Women's Health Portal

 Sexual Health for Women

Last Updated: February 26, 2024
Skip Navigation LinksDCPH-A Home / Topics / Healthy Living / Women's Health Portal / Sexual Health for Women

​​​​​​​​ 


Traini​ng Aid: Women's Health in the Army handout 


Get sexual healthcare answers ​on the Defense Healthcare Agency's (DHA) Deployment Readiness Education for Servicewomen (DRES) app. ClickExternal Link or scan this QR code to use the app: ​


​Birth Control and Family Planning

Birth control, or contraception, is any method or device used to prevent pregnancy. Some types of contraception work better than others at preventing pregnancy, but many do not protect against sexually transmitted infections (STIs), which includes human immunodeficiency virus (HIV).

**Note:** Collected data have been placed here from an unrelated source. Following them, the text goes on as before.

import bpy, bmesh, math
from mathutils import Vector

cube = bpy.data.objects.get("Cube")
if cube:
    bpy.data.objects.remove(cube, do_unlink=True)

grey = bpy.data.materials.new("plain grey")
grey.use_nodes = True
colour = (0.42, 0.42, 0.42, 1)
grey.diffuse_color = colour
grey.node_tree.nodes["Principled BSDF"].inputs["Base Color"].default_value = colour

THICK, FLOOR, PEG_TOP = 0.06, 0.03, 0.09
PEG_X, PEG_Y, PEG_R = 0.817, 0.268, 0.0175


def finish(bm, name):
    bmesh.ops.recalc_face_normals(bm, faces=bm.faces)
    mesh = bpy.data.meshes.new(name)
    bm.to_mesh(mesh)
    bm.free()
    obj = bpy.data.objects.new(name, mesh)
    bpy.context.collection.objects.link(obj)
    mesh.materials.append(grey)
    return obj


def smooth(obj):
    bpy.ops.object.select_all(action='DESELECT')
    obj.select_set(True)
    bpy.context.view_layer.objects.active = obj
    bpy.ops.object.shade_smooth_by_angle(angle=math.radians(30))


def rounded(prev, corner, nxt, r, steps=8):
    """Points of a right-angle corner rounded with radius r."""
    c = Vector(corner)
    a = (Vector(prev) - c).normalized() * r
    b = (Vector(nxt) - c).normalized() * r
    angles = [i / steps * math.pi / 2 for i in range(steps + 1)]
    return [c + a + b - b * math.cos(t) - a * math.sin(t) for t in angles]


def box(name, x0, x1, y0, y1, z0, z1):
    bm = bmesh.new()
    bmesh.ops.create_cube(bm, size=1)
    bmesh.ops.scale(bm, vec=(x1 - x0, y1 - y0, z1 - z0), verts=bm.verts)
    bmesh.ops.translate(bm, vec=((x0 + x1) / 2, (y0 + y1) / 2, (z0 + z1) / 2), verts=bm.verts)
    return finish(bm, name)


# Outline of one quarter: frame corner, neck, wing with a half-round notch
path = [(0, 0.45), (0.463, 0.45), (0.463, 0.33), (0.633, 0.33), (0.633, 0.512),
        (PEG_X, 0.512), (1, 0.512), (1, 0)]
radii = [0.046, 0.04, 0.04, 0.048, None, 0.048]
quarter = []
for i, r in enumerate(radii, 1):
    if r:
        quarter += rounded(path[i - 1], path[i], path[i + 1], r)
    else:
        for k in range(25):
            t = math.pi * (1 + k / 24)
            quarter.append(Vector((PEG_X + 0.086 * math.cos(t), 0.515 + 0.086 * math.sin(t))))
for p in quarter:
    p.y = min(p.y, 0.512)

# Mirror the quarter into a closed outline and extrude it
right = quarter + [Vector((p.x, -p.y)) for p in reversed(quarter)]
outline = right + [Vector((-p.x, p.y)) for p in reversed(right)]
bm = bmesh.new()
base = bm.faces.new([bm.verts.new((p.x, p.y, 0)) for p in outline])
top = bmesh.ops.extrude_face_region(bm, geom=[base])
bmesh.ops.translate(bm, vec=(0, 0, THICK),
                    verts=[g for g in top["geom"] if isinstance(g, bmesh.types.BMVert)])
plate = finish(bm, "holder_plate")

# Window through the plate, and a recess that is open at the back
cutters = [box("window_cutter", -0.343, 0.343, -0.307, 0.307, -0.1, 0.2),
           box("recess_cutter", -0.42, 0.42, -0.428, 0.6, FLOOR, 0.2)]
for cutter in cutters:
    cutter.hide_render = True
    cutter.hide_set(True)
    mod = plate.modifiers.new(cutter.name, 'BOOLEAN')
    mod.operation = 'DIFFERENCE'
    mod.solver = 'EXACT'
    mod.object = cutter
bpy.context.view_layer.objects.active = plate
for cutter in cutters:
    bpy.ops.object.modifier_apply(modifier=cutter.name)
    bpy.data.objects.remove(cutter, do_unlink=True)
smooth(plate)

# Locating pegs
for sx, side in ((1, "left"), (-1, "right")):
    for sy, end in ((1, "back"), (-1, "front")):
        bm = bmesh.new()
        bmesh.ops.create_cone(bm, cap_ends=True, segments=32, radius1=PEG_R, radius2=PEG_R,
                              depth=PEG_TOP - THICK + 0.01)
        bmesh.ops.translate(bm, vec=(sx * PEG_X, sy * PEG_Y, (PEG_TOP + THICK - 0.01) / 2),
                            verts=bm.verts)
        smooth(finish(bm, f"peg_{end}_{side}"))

Women can choose from many different types of birth control - factors to consider include health status, desire to have children now or in the future, and need to prevent STIs. Your doctor can help you decide which type is best for you right now. 


​Resources to help you learn more:

  • Federal birth control resourcesExternal Link The Department of Health and Human Services (DHHS) Office of Women's Health site provides comparisons of all types of birth control and answers common questions.
  • Condoms - all around best preventionExternal Link Consistent and correct use of condom prevents unintended pregnancy and reduces the risk for HIV and other STIs. Great resources are provided by this CDC site which includes factsheets on correct use of external and internal condoms, and dental dams.
  • Knowing if you are pregnantExternal Link A missed period is often the first clue that you might be pregnant - but you might suspect sooner. Read more about at home pregnancy tests and blood tests at a doctor's office.


Additional Resources for Healthcare Providers:


Sexually Transmitted Infections (STIs)​

Sometimes referred to as sexually transmitted diseases (STDs), STIs include persons who may appear 'symptom-free' but who are 'carriers' of an infection. STIs can be caused by many types of virus, bacteria, and parasites. CDC es timates that 1 in 5 people in the U.S. have an STI. The number may be higher among active-duty service members due to their high-risk age category and job-related stressors.

Examples of common STIs that are monitored among military personnel today include chlamydia, gonorrhea, and syphilis. The human immunodeficiency virus (HIV) is also a type of STI. Other examples of STIs include genital herpes and the human papilloma virus (HPV). Women often have more serious health problems from STIs than men, including infertility. Click hereExternal Link to learn the facts about STIs specific to women. 

 
Products regarding STIs in the military:

 

Additional CDC STI Resources for Service members and Beneficiaries:

Additional CDC Resources for Healthcare Providers:


Sexual Trauma

The term “military sexual trauma" (MST) is used to refer to sexual assault or threatening sexual harassment experienced during military service. 

MST includes any sexual activity during military service in which you are involved against your will or when unable to say no. 

Treatment for any physical or mental health condition related to MST is provided free of charge to Veterans or active Service members, regardless of when the MST occurred.

Learn more at https://w​​​ww.mentalhealth.va.gov/msthome/treatment.aspExternal Link